Dataset records:
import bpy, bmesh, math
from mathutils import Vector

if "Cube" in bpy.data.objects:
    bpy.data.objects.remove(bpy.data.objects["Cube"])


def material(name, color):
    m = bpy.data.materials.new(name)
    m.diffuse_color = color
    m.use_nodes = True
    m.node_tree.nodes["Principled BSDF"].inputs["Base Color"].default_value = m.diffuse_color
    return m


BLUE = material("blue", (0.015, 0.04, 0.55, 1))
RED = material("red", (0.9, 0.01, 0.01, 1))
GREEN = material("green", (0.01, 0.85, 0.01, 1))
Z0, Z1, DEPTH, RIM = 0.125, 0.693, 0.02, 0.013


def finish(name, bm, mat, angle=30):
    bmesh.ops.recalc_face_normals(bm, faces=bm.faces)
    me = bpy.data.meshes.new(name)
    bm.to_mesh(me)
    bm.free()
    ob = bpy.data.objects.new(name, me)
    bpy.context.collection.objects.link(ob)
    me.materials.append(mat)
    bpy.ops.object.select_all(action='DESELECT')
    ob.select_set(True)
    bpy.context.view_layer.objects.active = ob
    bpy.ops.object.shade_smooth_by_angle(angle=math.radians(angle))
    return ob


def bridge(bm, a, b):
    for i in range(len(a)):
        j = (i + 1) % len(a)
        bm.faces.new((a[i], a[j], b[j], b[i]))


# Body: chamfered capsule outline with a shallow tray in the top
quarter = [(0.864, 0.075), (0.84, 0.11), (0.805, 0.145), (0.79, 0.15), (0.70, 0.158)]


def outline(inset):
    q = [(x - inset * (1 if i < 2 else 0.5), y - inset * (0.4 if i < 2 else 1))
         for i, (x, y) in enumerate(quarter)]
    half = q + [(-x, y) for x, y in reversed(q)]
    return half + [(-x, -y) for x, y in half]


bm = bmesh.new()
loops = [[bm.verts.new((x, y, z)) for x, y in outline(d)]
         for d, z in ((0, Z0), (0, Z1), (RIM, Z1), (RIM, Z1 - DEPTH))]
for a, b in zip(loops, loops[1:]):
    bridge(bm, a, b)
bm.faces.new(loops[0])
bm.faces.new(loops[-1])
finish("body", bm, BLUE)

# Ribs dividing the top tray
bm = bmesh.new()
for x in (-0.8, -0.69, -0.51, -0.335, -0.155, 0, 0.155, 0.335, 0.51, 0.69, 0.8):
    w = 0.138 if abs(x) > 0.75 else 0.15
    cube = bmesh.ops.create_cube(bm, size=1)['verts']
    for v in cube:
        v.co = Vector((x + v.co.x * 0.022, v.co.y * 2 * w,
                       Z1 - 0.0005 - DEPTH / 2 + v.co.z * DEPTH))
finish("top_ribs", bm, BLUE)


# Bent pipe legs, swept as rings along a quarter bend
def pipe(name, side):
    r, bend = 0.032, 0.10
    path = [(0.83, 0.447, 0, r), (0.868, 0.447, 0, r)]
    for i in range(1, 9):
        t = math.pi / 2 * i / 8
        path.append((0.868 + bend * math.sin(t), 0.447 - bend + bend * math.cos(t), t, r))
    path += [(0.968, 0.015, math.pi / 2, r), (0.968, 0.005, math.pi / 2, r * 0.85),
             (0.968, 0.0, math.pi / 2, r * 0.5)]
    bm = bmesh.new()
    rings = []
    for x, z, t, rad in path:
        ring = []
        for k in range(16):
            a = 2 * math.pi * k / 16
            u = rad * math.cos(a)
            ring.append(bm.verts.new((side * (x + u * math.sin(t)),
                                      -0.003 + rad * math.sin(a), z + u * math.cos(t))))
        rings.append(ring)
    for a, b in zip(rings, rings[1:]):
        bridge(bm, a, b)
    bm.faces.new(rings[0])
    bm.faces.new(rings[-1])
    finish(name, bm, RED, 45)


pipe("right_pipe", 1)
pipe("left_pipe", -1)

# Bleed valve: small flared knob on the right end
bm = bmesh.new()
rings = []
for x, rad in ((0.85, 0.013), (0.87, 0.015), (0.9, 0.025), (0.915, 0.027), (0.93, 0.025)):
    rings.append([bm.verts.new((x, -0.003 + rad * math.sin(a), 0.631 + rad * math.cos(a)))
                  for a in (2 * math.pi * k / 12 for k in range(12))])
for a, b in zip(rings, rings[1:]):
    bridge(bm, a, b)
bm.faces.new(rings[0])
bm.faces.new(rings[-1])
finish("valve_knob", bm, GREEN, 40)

EXERCISE: The answer is the line containing "path = [(0.83, 0.447, 0, r), (0.868, 0.447, 0, r)]" together with every line after it in the records, repeated exactly and with nothing else.

EXERCISE RESPONSE:
    path = [(0.83, 0.447, 0, r), (0.868, 0.447, 0, r)]
    for i in range(1, 9):
        t = math.pi / 2 * i / 8
        path.append((0.868 + bend * math.sin(t), 0.447 - bend + bend * math.cos(t), t, r))
    path += [(0.968, 0.015, math.pi / 2, r), (0.968, 0.005, math.pi / 2, r * 0.85),
             (0.968, 0.0, math.pi / 2, r * 0.5)]
    bm = bmesh.new()
    rings = []
    for x, z, t, rad in path:
        ring = []
        for k in range(16):
            a = 2 * math.pi * k / 16
            u = rad * math.cos(a)
            ring.append(bm.verts.new((side * (x + u * math.sin(t)),
                                      -0.003 + rad * math.sin(a), z + u * math.cos(t))))
        rings.append(ring)
    for a, b in zip(rings, rings[1:]):
        bridge(bm, a, b)
    bm.faces.new(rings[0])
    bm.faces.new(rings[-1])
    finish(name, bm, RED, 45)


pipe("right_pipe", 1)
pipe("left_pipe", -1)

# Bleed valve: small flared knob on the right end
bm = bmesh.new()
rings = []
for x, rad in ((0.85, 0.013), (0.87, 0.015), (0.9, 0.025), (0.915, 0.027), (0.93, 0.025)):
    rings.append([bm.verts.new((x, -0.003 + rad * math.sin(a), 0.631 + rad * math.cos(a)))
                  for a in (2 * math.pi * k / 12 for k in range(12))])
for a, b in zip(rings, rings[1:]):
    bridge(bm, a, b)
bm.faces.new(rings[0])
bm.faces.new(rings[-1])
finish("valve_knob", bm, GREEN, 40)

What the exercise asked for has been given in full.